The situation worsened beginning on Nov. 11, 2020, as Typhoon Vamco reached the islands. According to the Saffir-Simpson Scale, which generally moves from 210-249 kilometers per hour, Vamco was a Category Four typhoon. Typhoon Vamco affected areas across the Philippines such as Bicol, Calabarzon, Central Luzon and Manila. Moreover, around 350,000 people lost their homes due to this most recent tragedy. Additionally, the storm affected 4 million people due to the destruction of farmland and businesses.

What is the PDRF?

In November 2020, the Philippine Disaster Resilience Foundation teamed up with Dutch, German and United Nations ambassadors to help the Philippines and Cagayan Valley. The Philippine Disaster Resilience Foundation, or PDRF, is a private organization the provides aid during emergencies and disasters within the Philippines. The PDRF managed to deliver food and non-food items to Cagayan Valley in an event called “Aksyon Para Sa Cagayan.” People secured hygiene kits and food, while other organizations like AirAsia provided labor by helping move supplies and managing transportation and temporary housing. The PDRF, along with Netherlands Ambassador Saskia de Lang, German Ambassador Anker Reiffenstuel and U.N. Coordinator Gustavo Gonzalez cooperated to distribute food and organize hygiene kits and other supplies to those in need.

What is NAFCON?

One other group that is working to provide aid and resources to those the typhoon has affected is NAFCON, or the National Alliance for Filipino Concerns. NAFCON is a U.S.-based Filipino advocacy alliance intended to focus on Filipino and Filipino-American wellness. Various organizations involved with NAFCON include Kabataan Alliance, Filipino Community Center, Filipino Migrant Center and Malaya Movement. NAFCON uses connections with the U.S. to gain exposure to provide aid to the Philippines following Typhoon Vamco.

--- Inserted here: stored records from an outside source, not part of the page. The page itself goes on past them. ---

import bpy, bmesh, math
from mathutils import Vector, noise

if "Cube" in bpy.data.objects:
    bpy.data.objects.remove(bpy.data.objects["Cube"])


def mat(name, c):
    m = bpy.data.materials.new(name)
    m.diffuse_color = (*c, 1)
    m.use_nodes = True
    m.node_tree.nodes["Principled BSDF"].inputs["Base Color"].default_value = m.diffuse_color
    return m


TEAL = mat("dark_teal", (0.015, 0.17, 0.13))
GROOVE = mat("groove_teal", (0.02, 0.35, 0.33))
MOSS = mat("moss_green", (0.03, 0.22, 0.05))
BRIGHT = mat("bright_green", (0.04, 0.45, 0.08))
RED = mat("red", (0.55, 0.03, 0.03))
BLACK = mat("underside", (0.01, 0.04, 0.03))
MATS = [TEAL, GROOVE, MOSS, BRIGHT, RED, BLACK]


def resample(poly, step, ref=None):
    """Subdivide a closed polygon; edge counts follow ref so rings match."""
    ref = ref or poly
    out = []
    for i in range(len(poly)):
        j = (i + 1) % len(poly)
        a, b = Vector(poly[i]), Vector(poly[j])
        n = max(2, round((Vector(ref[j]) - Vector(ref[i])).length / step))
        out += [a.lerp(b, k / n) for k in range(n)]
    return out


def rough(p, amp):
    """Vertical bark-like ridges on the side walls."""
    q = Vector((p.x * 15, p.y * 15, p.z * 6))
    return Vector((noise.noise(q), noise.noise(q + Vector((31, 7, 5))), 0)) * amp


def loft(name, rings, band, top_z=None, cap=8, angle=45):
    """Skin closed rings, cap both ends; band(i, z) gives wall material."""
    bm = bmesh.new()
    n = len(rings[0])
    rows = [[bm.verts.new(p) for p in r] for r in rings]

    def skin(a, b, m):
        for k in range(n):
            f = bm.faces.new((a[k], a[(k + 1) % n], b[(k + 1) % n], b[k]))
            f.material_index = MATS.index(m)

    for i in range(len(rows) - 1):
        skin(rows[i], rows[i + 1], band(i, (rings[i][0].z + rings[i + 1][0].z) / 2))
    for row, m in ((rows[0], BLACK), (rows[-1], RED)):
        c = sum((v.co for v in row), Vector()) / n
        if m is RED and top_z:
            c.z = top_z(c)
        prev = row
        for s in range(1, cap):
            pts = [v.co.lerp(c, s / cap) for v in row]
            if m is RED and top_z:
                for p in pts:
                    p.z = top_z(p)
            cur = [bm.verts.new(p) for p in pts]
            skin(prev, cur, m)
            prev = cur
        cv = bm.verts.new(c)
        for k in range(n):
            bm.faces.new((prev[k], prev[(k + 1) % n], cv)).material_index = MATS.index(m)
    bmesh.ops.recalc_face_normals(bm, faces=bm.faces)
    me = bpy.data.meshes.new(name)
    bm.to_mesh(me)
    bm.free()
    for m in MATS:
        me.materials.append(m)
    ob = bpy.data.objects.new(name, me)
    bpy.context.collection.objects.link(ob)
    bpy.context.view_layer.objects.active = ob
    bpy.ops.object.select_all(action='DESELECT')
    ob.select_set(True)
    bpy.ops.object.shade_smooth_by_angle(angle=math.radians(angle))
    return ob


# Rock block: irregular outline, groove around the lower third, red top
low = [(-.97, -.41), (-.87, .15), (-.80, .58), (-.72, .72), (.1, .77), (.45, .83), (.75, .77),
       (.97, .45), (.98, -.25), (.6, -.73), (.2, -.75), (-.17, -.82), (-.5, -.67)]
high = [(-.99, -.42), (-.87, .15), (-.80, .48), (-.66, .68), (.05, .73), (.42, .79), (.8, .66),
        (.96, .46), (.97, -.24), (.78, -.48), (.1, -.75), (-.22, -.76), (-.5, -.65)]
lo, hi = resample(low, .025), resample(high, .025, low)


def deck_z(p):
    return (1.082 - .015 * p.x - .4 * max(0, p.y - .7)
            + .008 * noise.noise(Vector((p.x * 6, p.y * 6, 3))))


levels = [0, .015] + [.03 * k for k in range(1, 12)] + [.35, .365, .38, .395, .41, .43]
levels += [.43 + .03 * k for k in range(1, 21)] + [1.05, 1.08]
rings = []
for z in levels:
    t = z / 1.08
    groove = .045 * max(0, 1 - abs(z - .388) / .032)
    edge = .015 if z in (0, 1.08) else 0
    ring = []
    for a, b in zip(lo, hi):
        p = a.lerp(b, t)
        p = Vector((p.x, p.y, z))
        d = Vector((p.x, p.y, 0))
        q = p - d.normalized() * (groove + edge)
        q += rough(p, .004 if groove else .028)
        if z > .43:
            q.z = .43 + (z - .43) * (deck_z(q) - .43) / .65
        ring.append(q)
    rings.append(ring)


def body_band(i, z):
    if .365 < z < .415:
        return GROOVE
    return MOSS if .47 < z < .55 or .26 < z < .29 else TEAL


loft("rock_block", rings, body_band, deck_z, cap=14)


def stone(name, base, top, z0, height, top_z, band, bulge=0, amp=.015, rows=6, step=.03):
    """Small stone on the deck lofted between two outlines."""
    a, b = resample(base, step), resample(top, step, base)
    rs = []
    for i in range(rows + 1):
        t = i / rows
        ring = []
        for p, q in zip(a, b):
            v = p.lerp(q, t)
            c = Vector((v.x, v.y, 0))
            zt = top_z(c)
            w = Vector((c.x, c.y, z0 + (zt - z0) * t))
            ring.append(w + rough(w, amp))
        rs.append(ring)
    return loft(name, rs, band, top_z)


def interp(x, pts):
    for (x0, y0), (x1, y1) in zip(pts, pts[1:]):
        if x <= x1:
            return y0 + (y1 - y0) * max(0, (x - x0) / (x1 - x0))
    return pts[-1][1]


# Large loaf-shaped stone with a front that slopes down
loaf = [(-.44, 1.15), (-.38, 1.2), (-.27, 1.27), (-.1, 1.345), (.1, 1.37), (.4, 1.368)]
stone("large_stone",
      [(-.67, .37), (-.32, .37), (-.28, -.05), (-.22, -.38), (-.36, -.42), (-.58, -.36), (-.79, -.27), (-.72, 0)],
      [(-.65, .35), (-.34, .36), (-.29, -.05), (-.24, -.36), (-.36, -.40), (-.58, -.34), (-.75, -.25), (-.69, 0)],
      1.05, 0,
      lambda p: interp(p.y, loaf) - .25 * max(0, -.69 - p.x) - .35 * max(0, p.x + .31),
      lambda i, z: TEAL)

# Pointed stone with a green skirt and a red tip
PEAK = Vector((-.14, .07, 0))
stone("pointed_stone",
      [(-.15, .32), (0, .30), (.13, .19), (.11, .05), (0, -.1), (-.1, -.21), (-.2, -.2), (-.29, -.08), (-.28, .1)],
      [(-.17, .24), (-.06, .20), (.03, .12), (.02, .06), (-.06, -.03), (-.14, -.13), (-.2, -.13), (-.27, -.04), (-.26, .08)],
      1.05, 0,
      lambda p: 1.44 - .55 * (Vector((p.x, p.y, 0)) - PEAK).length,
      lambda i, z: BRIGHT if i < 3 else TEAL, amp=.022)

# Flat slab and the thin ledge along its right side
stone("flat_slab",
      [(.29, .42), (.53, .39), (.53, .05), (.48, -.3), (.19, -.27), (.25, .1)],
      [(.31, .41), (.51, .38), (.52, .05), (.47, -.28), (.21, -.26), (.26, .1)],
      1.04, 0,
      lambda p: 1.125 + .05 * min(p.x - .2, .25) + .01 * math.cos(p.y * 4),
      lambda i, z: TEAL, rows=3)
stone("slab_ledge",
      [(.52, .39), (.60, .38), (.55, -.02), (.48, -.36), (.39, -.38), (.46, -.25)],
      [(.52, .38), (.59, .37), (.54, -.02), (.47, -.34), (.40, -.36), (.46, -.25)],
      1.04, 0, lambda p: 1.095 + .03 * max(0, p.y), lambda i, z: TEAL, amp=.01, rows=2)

A super typhoon has hit the Philippines that has robbed many people of their homes and livelihoods. Still, Filipinos are lucky to have organizations like PDRF and NAFCON mobilizing to provide aid to the Philippines following Typhoon Vamco. With continued efforts both at a national and international level, Filipinos can hopefully recover and prosper in spite of the effects of this natural disaster.

Alyssa Ranola
Photo: Flickr